Toomey and Manchin will claim that their bill only covers “gun show sales” and Internet sales. But if you’ve ever talked about your gun and /or let it be known you’d like to sell or buy a gun on the Internet, this language covers you. If you advertise your gun in the church bulletin and the bulletin is put on the Internet, you’re covered.
The only exemption is for sales that are sold exclusively by word of mouth. The increased number of background checks would likely exacerbate the system breakdowns (inherent to NICS) which have shut down gun shows over and over again. It would mean that Americans who were illegally denied firearms because their names were similar to other people’s would effectively be barred from owning a gun. (We would never tolerate such delays for voting rights or other freedoms that we are guaranteed.)
And for those Republicans who think they’re going to be able to offer their useless amendments, guess what? Reid is reportedly going to use a procedure to block out all amendments (called an “amendment tree”). And there are plenty of Senators standing in line to make sure that the Senate doesn’t give “unanimous consent” to let those Republicans offer their amendments.
So if you live in a rural area, you’re effectively barred from selling or buying a gun – or it at least becomes very, very difficult.
Incidentally, the Toomey-Manchin-Schumer “national registry” language is full of holes. There will be a national gun registry as a result of this sell-out.
But that’s not the worst part. Under an amendment in the bill to HIPAA (Health Insurance Portability and Accountability Act), you could have your guns taken away because your private shrink thinks you’re “dangerous” and could send your name directly to the FBI Instant Check system.
The GOA email also warns of a danger to current gun owners.
In addition, Toomey no doubt unintentionally agreed to repeal one of the most important protections for gun owners that was included in the 1986 McClure-Volkmer Act – the provision that would allow you to take an unloaded, locked-up gun through states like New York without being stopped.
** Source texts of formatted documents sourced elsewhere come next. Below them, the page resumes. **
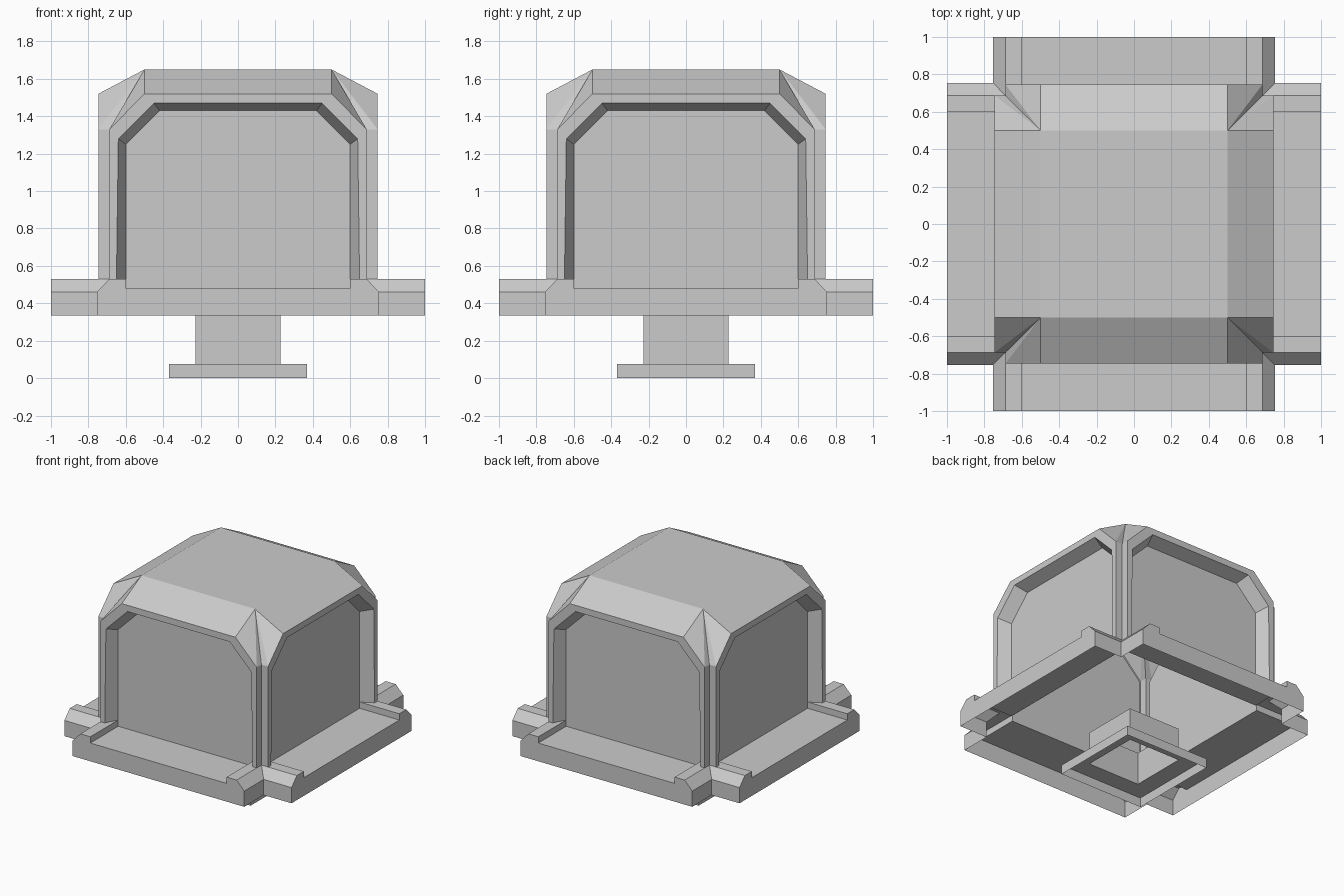
import bpy, bmesh, math
from mathutils import Matrix, Vector

if "Cube" in bpy.data.objects:
    bpy.data.objects.remove(bpy.data.objects["Cube"])


def build(name, faces):
    """Faces describe the right half of the front; mirror them and turn around z four times."""
    bm = bmesh.new()
    for k in range(4):
        rot = Matrix.Rotation(k * math.pi / 2, 3, 'Z')
        for s in (1, -1):
            for f in faces:
                pts = [rot @ Vector((x * s, y, z)) for x, y, z in f]
                bm.faces.new([bm.verts.new(p) for p in (pts if s > 0 else pts[::-1])])
    bmesh.ops.remove_doubles(bm, verts=bm.verts, dist=0.001)
    bmesh.ops.dissolve_limit(bm, angle_limit=math.radians(0.5), verts=bm.verts, edges=bm.edges)
    bmesh.ops.recalc_face_normals(bm, faces=bm.faces)
    me = bpy.data.meshes.new(name)
    bm.to_mesh(me)
    bm.free()
    ob = bpy.data.objects.new(name, me)
    bpy.context.collection.objects.link(ob)
    return ob


def at(profile, y):
    return [(x, y, z) for x, z in profile]


def bridge(a, b):
    return [[a[i], a[i + 1], b[i + 1], b[i]] for i in range(len(a) - 1)]


# Housing: frame around each recessed panel, sloped roof edges, notched corners
F, N, P, T = -0.747, -0.688, -0.65, 0.5
outer = at([(0.688, 0.53), (0.688, 1.33), (T, 1.52), (0, 1.52)], F)
inner = at([(0.65, 0.53), (0.64, 1.28), (0.45, 1.47), (0, 1.47)], F)
panel = at([(0.6, 0.53), (0.6, 1.25), (0.42, 1.43), (0, 1.43)], P)
housing = bridge(outer, inner) + bridge(inner, panel)
housing += [
    panel + [(0, P, 0.48), (0.6, P, 0.48)],                                   # panel
    [(0, -T, 1.65), (T, -T, 1.65), (T, F, 1.52), (0, F, 1.52)],               # roof slope
    [(0, 0, 1.65), (T, -T, 1.65), (0, -T, 1.65)],                             # roof top
    [(T, -T, 1.65), (T, F, 1.52), (-N, F, 1.33)],                             # roof corner
    [(T, -T, 1.65), (-N, F, 1.33), (-N, N, 1.33)],
    [(-N, F, 0.53), (-N, F, 1.33), (-N, N, 1.33), (-N, N, 0.53)],             # corner notch
]
build("housing", housing)

# Cross-shaped base: low ledges between raised, chamfered corner blocks, open below
W, B = 0.755, 0.335
rim = [(0, 0.48), (0.6, 0.48), (0.6, 0.53), (-N, 0.53), (W, 0.46), (W, B)]
base = [
    at(rim + [(0, B)], -1),                                                   # end wall
    [(0, -1, 0.48), (0.6, -1, 0.48), (0.6, P, 0.48), (0, P, 0.48)],           # ledge
    [(0.6, -1, 0.48), (0.6, -1, 0.53), (0.6, P, 0.53), (0.6, P, 0.48)],       # block inside
    [(0.6, -1, 0.53), (-N, -1, 0.53), (-N, N, 0.53), (-P, P, 0.53), (0.6, P, 0.53)],
    [(-N, -1, 0.53), (W, -1, 0.46), (W, -W, 0.46), (-N, N, 0.53)],            # chamfer
    [(W, -1, 0.46), (W, -1, B), (W, -W, B), (W, -W, 0.46)],                   # side wall
]
build("base", base)

# Pedestal: hollow square stem flaring to a hollow square foot
steps = [(0.228, B), (0.228, 0.075), (0.37, 0.075), (0.37, 0)]
build("pedestal", bridge([(0, -r, z) for r, z in steps], [(r, -r, z) for r, z in steps]))
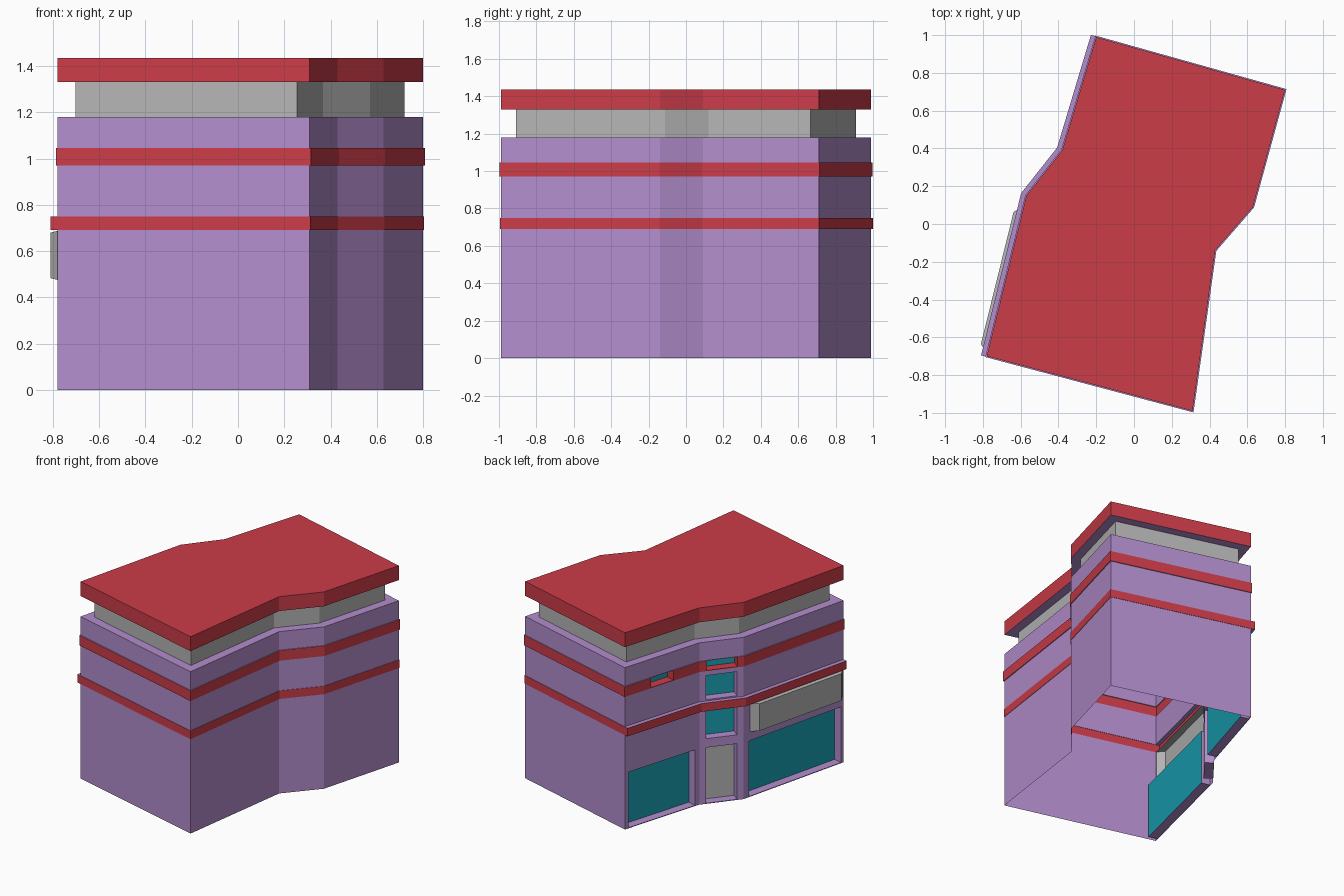
import bpy, bmesh
from mathutils import Vector

if "Cube" in bpy.data.objects:
    bpy.data.objects.remove(bpy.data.objects["Cube"])

# Footprint, counter-clockwise; edges 5, 6 and 7 are the street facade
PLAN = [Vector(p) for p in [(-.78, -.70), (.31, -.99), (.43, -.14), (.63, .09),
                            (.80, .71), (-.20, .99), (-.38, .39), (-.57, .15)]]
N = len(PLAN)
parts = {}


def offset(amounts):
    """Move every footprint edge outward by its own amount."""
    lines = []
    for i in range(N):
        u = (PLAN[(i + 1) % N] - PLAN[i]).normalized()
        lines.append((PLAN[i] + Vector((u.y, -u.x)) * amounts[i], u))
    out = []
    for i in range(N):
        (p, u), (q, v) = lines[i - 1], lines[i]
        d = q - p
        out.append(p + u * (d.cross(v) / u.cross(v)))
    return out


def quad(part, *pts):
    parts.setdefault(part, []).append([tuple(p) for p in pts])


def ring(part, a, za, b, zb):
    """Strip of quads between two outlines."""
    for i in range(N):
        j = (i + 1) % N
        quad(part, (*a[i], za), (*a[j], za), (*b[j], zb), (*b[i], zb))


def wall(part, a, b, z0, z1, openings=()):
    """Flat wall with openings (s0, s1, za, zb, depth, taper_s, taper_z, reveal, pane)."""
    u = (b - a).normalized()
    n = Vector((u.y, -u.x))

    def P(s, z, d=0):
        return (*(a + u * s - n * d), z)

    ss = sorted({0, (b - a).length, *[v for o in openings for v in o[:2]]})
    zs = sorted({z0, z1, *[v for o in openings for v in o[2:4]]})
    for s, t in zip(ss, ss[1:]):
        for y, z in zip(zs, zs[1:]):
            if not any(o[0] < (s + t) / 2 < o[1] and o[2] < (y + z) / 2 < o[3]
                       for o in openings):
                quad(part, P(s, y), P(t, y), P(t, z), P(s, z))
    for s0, s1, za, zb, d, ts, tz, reveal, pane in openings:
        o = [P(s0, za), P(s1, za), P(s1, zb), P(s0, zb)]
        i = [P(s0 + ts, za + tz, d), P(s1 - ts, za + tz, d),
             P(s1 - ts, zb - tz, d), P(s0 + ts, zb - tz, d)]
        for k in range(4):
            m = (k + 1) % 4
            quad(reveal, o[k], o[m], i[m], i[k])
        quad(pane, *i)


def storey(part, outline, z0, z1, openings={}):
    for k in range(N):
        wall(part, outline[k], outline[(k + 1) % N], z0, z1, openings.get(k, ()))


def window(s0, s1, za, zb, reveal="walls", pane="window_glass"):
    return (s0, s1, za, zb, .065, 0, 0, reveal, pane)


# Ground floor: shop windows, door, stair window and projecting sign box
storey("walls", PLAN, 0, .69, {
    5: [window(.03, .59, .005, .41)],
    6: [window(.047, .26, .005, .41, pane="door"), window(.047, .26, .475, .675)],
    7: [window(.045, .855, .005, .41),
        (.055, .865, .475, .688, -.045, .045, .008, "sign_box", "sign_box")]})

# Lower band, deeper along the street facade
low = offset([.003] * 5 + [.03] * 3)
ring("band_ledges", PLAN, .69, low, .69)
ring("lower_band", low, .69, low, .75)
ring("band_ledges", low, .75, PLAN, .75)

# Upper floor
storey("walls", PLAN, .75, .97, {6: [window(.047, .26, .76, .935)]})

# Upper band with two windows set into it
up = offset([.006] * N)
ring("band_ledges", PLAN, .97, up, .97)
storey("upper_band", up, .97, 1.045, {
    5: [window(.22, .41, .975, 1.045, "upper_band")],
    6: [window(.047, .26, .975, 1.045, "upper_band")]})
ring("band_ledges", up, 1.045, PLAN, 1.045)

# Parapet, set-back attic and roof slab
inset = offset([-.065] * N)
storey("walls", PLAN, 1.045, 1.18)
ring("band_ledges", PLAN, 1.18, inset, 1.18)
ring("attic_wall", inset, 1.18, inset, 1.33)
ring("band_ledges", inset, 1.33, PLAN, 1.33)
ring("roof_slab", PLAN, 1.33, PLAN, 1.435)
quad("roof_slab", *[(*p, 1.435) for p in PLAN])


# Materials and objects
def material(name, rgb):
    m = bpy.data.materials.new(name)
    m.diffuse_color = (*rgb, 1)
    m.use_nodes = True
    m.node_tree.nodes["Principled BSDF"].inputs["Base Color"].default_value = m.diffuse_color
    return m


lilac = material("lilac", (.45, .27, .61))
red = material("red", (.60, .045, .065))
teal = material("teal", (.01, .36, .46))
grey = material("grey", (.46, .46, .46))
colours = {"walls": lilac, "band_ledges": lilac, "lower_band": red, "upper_band": red,
           "roof_slab": red, "window_glass": teal}

for name, faces in parts.items():
    bm = bmesh.new()
    for f in faces:
        bm.faces.new([bm.verts.new(p) for p in f])
    bmesh.ops.remove_doubles(bm, verts=bm.verts, dist=1e-5)
    me = bpy.data.meshes.new(name)
    bm.to_mesh(me)
    bm.free()
    me.materials.append(colours.get(name, grey))
    bpy.context.collection.objects.link(bpy.data.objects.new(name, me))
Under a new subsection (c), the Toomey-Manchin-Schumer bill would require you to “demonstrate” to the satisfaction of New York police where you were coming from and where you are going to. And, if you don’t do that to their satisfaction, they can arrest you.